LONDON — Unimaginable now, especially with tickets in short supply during the coronavirus pandemic, but when England and Scotland first decided to play each other in a soccer match they weren’t sure if there would be much demand.
How wrong they were. The West of Scotland Cricket Club was packed on Nov. 30, 1872.
“It was a big social success and a financial success,” soccer historian Andy Mitchell said. “So that was the stepping stone that made them realize that there was a market for football and the potential for them for the game to grow.”
More than 2,000 spectators watched the 1-1 draw, generating a profit to fund travel for a return match in England and set international soccer’s oldest rivalry in motion.
The 115th installment of the meeting of neighbors within Britain comes on Friday at the home of English soccer, Wembley Stadium — 149 years after the first.

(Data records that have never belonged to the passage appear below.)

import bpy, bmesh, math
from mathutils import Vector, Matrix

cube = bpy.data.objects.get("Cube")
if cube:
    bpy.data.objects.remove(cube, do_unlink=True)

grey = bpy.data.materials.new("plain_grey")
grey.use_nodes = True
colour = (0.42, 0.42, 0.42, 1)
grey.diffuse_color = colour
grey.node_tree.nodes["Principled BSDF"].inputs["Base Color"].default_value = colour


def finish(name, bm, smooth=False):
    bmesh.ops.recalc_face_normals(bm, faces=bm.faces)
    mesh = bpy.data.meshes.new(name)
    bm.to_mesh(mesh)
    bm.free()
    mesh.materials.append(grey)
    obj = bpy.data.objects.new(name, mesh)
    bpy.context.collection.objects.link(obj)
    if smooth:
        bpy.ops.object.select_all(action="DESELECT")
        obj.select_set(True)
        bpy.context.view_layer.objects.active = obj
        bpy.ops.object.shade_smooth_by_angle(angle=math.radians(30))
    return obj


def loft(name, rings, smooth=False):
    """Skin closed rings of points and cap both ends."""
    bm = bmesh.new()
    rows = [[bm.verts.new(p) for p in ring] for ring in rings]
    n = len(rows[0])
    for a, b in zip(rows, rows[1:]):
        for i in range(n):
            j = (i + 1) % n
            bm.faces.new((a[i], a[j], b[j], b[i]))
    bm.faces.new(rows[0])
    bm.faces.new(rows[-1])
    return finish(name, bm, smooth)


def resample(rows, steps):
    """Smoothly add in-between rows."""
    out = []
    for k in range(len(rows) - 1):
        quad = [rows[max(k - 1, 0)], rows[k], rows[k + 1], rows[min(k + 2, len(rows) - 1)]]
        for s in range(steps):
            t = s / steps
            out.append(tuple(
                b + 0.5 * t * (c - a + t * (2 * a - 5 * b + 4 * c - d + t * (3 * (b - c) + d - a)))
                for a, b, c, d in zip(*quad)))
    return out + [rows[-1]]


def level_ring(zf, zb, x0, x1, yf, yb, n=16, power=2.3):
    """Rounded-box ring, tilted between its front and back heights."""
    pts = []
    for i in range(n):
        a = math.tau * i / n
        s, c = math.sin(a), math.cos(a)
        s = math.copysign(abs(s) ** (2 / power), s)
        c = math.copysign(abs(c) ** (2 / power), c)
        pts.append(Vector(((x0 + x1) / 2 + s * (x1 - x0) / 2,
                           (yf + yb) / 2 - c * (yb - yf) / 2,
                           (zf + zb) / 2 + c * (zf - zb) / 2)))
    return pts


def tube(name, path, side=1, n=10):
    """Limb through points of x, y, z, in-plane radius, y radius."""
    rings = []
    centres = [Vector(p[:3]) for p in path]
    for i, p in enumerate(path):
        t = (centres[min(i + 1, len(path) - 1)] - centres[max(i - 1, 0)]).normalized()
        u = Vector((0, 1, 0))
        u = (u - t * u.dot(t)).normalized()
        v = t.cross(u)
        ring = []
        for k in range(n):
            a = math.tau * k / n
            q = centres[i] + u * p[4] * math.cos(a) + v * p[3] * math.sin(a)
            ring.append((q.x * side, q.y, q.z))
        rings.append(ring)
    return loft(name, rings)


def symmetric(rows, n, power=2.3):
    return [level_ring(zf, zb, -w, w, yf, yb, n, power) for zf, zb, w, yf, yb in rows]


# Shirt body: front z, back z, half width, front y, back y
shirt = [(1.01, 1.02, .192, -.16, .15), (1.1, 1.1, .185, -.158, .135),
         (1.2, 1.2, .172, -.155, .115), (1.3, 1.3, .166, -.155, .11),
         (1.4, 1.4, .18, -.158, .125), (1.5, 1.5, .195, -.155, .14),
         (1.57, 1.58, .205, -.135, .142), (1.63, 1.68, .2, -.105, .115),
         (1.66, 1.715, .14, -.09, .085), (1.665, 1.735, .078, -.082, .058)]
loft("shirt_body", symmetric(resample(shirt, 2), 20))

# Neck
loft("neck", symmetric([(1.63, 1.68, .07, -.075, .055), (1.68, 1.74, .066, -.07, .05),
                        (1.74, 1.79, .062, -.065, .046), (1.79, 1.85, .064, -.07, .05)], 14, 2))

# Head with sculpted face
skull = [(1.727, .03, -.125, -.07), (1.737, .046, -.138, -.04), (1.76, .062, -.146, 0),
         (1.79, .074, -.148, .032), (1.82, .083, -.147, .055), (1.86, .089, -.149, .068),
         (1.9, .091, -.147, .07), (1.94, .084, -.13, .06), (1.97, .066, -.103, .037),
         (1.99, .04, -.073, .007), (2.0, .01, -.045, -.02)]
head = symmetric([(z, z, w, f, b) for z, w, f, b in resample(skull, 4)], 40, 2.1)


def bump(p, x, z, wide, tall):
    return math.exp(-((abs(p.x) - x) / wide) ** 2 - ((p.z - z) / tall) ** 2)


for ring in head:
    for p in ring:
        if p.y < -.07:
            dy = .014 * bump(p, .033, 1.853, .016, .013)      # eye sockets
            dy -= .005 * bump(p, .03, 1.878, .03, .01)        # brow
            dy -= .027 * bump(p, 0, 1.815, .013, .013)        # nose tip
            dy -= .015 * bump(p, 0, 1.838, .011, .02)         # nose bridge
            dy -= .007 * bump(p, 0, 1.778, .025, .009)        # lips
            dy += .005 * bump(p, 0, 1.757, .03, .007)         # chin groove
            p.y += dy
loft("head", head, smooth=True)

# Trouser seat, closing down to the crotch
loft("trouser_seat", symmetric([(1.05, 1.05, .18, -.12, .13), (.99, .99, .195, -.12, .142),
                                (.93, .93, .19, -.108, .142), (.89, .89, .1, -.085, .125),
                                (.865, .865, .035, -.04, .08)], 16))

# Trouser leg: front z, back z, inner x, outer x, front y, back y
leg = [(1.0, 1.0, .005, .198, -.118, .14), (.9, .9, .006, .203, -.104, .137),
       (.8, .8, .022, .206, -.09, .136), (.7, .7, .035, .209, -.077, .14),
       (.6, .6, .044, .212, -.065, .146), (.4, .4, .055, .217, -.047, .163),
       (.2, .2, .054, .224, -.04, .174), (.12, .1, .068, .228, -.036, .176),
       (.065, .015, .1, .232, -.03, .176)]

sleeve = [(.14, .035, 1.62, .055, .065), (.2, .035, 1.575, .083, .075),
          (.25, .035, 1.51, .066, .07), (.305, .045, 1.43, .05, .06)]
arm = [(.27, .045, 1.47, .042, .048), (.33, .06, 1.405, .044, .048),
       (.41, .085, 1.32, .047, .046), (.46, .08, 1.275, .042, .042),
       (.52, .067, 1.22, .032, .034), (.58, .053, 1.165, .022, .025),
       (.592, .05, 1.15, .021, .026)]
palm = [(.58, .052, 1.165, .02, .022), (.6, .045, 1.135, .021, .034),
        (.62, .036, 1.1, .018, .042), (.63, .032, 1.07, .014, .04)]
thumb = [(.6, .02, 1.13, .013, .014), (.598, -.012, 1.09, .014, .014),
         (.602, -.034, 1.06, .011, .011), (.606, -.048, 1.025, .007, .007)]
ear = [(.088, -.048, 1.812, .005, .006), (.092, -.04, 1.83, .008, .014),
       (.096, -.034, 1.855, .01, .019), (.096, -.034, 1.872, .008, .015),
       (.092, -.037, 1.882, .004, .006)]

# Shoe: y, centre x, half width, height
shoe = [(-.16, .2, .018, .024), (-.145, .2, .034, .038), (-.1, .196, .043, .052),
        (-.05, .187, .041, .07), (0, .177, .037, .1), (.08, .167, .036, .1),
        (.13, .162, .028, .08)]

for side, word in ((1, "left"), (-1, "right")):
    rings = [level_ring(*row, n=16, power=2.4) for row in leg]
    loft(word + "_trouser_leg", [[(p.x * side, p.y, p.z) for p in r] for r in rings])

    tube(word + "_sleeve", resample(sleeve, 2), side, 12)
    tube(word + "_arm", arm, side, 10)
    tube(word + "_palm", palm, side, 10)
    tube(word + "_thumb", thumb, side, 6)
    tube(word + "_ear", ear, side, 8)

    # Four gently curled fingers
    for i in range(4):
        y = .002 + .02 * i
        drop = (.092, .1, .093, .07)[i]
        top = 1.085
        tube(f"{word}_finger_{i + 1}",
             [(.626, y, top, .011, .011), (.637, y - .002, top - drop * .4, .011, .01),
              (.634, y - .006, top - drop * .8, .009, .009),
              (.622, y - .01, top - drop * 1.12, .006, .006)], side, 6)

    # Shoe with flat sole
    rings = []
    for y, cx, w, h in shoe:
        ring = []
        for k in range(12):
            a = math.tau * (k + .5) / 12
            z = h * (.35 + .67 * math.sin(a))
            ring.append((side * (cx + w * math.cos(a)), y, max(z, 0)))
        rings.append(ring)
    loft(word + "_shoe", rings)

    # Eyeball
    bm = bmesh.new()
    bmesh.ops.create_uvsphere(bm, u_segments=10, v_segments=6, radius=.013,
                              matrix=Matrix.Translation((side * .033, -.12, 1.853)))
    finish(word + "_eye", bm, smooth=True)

“Historically, it’s an incredibly important event,” Mitchell, the author of “First Elevens — the birth of international football,” said by telephone. “It helped football as a game to develop because even at that time, there were two different styles. Scotland had the passing game, teamwork. England had their sort of dribbling, head down and run kind of game.
“It was quite apparent very soon that the teamwork and passing game was far superior to what the English were playing.”
That was clear within the first decade of encounters with Scotland enjoying five-goal victory margins of 7-2 and 6-1.
“So the Scottish style,” Mitchell said, “was soon absorbed by the English game.”
Scotland having such an influence south of the border seems incongruous in the modern game.
A gulf between their domestic leagues has also grown over this century as the Premier League in England has cemented its status at the world’s richest league and the second-division Championship is even able to offer salaries comparable with — or exceeding — those on offer in the Scottish Premiership.
“They’ve got a population of 55 million, we’ve got a population of 5 million,” Scotland midfielder John McGinn said. “They’ve got worldwide superstars all through their squad, so we’ll always be underdogs. But hopefully that will suit us.”
The Scottish men last qualified for a European Championship in 1996 but didn’t advance from the group stage after losing to England at Wembley — a match memorable for the incredible goal scored by Paul Gascoigne. They haven’t been back to a World Cup since 1998, missing out on five in a row.
“We are forever searching for a place on the world stage,” said West of Scotland Tartan Army group spokesman Hamish Husband, who will be going to his 28th match against England on Friday. “We live in the shadow of England. So our job is just to prick the bubble.”
Husband said he has only missed three of the derbies since his first in 1966 — the same year England won its only major title at the World Cup.
One of the most cherished Scottish victories came in 1967 when the northerners came to Wembley, won 3-2 and declared themselves unofficial champions of the world. That was a time when England and Scotland played at least once annually in an unbroken run from 1947 to 1989 — when the rancor was bitter and the hooliganism was rampant.
There was a memorable 2-1 victory for Scotland in 1977 at Wembley when fans poured onto the field, ripping up pieces of turf to take home and tearing down the goals. It reflected the Scottish euphoria of the time when they were qualifying for World Cups — five in a row from 1974 to 1990 — while England was missing from the FIFA party in 1974 and 1978.
“Scotland games,” reminisced former England captain Terry Butcher, who played for his country from 1980-90, “they always stick out in your mind because of the sheer energy of the game, around the game, on the pitch and off the pitch.”
Only twice in three decades have England and Scotland met at a time of their own choosing — playing friendlies in 2013 and 2014 — rather than being paired in qualifying or tournaments. Both those games were contested without any of the fan violence of the past — as will be the hope around Wembley on Friday with only 3,500 members of the Tartan Army ticketed in the pandemic-reduced capacity of 22,500.
“There’s not the animosity any more,” Husband said. “What we feel is patronized.”
There’s little desire in England or Scotland for the resumption of annual matches that would be more about sentimentality rather than a strong commercial proposition attractive to fans. England wants to face more illustrious opponents, while Scotland is focused on just trying to qualify for more tournaments.
“As important as the England game is, we still miss the world stage,” Husband said. “The complication of the England game is not what we want.”